It has long seemed like a tidy story about human ingenuity: After people started farming about 10,000 years ago and were faced with the challenge of cooking plants and grains, pottery was invented. But that explanation has been fraying for years, and now an international team that includes a Harvard University anthropologist and Boston University scientists has pushed back the timeline even further, with evidence of pot shards from a cave in eastern China that date to 10 millennia before agriculture began.
“If you don’t dig, you don’t find,” said Ofer Bar-Yosef, a 75-year old professor of anthropology at Harvard who led the new work, published Thursday in the journal Science. “We always think hunters and gatherers go with bows and arrows and hunt animals, collect food. They also make some pottery.”
The team of scientists revisited Xianrendong Cave, a prehistoric site about 60 miles south of the Yangtze River that over the decades had yielded an array of artifacts, including tools made of stone, bone, and shells; animal bones; and fragments of pottery. The scientists reopened the trench, excavated blocks of sediment, and analyzed bone fragments and layers of sediment to get the precise age of sediment where pot shards had been discovered earlier.
They used radiocarbon dating of large bone fragments at Peking University. Then, to make sure they were getting accurate measurements, and that the sediments hadn’t shifted, BU researchers examined thin slices of sediment up close, to check that the layers had remained stable since they were first deposited. The technique was so sensitive that they reported evidence of worms tunneling through the sediment.
They found that the pot shards were 19,000 to 20,000 years old—several thousand years older than the previous oldest-known pot shards. That find challenges traditional explanations of the emergence of a sophisticated technology that would have transformed human nutrition and social interaction, according to Gideon Shelach, a professor in the department of East Asian Studies at Hebrew University, who was not involved in the research.
“Pottery was extensively used for a lot of purposes. Cooking, serving, but also for rituals, prestige objects; it continues to be used for a long time—until today—so it’s one of the most enduring technologies and the most widespread technologies in all parts of the world,” Shelach said. “It’s a very, very fundamental technology of humankind.”
The evidence that pottery is older than previously believed deepens questions about what the pots were used for, and how their use may have evolved and become more widespread as other technologies, including farming and sedentary life, began to transform human life.
Bar-Yosef said he hopes to be able to do further analysis of the shards, to see if anything can be learned about what was stored or cooked inside the small pots with rounded walls. Researchers observed evidence of burning on the outside of the fragments, suggesting they may have been used in cooking.
Since the early pottery dates to a period when the glaciers were large and the environment might have been harsh, the scientists proposed the pots could have proved useful in making maximum use of resources.
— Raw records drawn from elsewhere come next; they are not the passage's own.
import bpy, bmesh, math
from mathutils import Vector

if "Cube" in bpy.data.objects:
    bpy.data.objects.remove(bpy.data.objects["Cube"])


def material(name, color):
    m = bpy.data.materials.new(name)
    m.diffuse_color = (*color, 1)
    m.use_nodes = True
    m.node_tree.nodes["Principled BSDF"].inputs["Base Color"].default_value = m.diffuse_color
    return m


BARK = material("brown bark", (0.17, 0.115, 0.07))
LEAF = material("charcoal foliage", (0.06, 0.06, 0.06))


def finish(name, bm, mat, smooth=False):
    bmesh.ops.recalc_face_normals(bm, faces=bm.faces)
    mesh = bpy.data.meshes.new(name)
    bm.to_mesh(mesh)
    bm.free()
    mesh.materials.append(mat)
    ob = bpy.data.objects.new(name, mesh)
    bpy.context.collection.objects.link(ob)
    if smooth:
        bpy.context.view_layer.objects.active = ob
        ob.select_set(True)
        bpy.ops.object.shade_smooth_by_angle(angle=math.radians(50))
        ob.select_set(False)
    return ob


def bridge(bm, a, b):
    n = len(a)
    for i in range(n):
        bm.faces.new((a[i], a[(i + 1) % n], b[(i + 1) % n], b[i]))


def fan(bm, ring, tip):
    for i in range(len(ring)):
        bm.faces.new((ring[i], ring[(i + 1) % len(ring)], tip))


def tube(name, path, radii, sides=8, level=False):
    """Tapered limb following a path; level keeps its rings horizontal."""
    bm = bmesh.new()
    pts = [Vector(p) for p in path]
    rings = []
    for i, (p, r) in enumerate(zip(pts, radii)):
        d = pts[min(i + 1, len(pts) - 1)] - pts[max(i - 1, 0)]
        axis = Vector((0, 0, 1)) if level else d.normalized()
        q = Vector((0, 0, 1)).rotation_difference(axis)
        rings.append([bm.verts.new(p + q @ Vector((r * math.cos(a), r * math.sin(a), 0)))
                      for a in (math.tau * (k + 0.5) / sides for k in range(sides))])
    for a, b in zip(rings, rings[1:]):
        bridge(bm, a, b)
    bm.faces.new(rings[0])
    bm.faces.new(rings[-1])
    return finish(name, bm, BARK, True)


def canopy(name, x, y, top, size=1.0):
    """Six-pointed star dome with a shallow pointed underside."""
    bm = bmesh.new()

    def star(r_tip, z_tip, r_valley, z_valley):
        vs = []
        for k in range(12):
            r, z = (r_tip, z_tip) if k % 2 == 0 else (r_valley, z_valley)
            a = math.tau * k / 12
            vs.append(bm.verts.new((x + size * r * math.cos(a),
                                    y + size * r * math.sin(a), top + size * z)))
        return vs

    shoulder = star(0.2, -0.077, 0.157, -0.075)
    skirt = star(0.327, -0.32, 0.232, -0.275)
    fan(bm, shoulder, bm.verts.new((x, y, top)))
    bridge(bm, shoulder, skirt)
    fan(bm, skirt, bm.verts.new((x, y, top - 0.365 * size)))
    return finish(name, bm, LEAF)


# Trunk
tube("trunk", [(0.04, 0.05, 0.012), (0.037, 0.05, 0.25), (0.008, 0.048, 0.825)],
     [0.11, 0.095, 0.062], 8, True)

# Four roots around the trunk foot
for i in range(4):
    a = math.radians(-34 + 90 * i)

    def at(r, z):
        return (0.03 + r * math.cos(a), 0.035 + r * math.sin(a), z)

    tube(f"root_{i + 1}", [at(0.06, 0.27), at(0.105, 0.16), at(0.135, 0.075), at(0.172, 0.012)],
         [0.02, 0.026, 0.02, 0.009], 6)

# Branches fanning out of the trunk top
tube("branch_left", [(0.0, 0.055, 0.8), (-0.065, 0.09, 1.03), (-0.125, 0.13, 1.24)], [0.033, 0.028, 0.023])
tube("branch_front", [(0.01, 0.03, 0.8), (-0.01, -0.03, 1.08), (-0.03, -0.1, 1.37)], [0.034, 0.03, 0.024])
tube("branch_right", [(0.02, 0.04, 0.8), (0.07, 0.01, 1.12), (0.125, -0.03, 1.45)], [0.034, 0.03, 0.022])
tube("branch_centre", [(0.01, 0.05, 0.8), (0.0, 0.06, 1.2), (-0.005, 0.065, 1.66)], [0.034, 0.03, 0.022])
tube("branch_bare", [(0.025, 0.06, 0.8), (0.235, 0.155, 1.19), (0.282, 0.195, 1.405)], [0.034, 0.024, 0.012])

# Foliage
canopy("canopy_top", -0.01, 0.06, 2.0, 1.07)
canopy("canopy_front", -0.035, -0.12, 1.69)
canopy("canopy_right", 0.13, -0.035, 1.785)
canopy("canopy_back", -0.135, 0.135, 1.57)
For example, they could have been used to cook crushed bones and extract precious nutrients.
“Then, once you see the advantage in cooking, you go ahead with it and that’s what started the whole tradition of cooking and steaming in China,” Bar-Yosef said.
Another possibility, Shelach suggests, is that people were living closer together and the vessels played a social role, enabling feasting rituals, or the brewing of alcoholic beverages. That could explain one curious anomaly: Pots became more prevalent after the invention of agriculture. Perhaps initially, pots played mainly a social role and were repurposed to a new and more essential use, once cultivation began.
The finding underscores the fact that human invention isn’t always as straightforward as it seems.
“Sometimes, we tend to build a description in reverse, from the end to the beginning,” Shelach said. “A technology becomes important, and we say it was important from the beginning.”
For example, if researchers centuries from now concluded the Internet was created to enable social connections and change the delivery of news, they would be sorely wrong. Those uses evolved over time.
Anthropologists should take similar care in evaluating the ancient past, he said. Technology often goes through stages; invented for one reason, experimented with, and slowly evolving as new needs emerge. When the first cellphones were created, people weren’t thinking about how to allow people to check their e-mail on the go, for example.
“We can understand better how society changes, how society evolves, how invention is accepted and rejected,” Shelach said. “And I think it gives us a more realistic perspective on human social evolution.”Carolyn Y. Johnson can be reached at email@example.com. Follow her on Twitter @carolynyjohnson.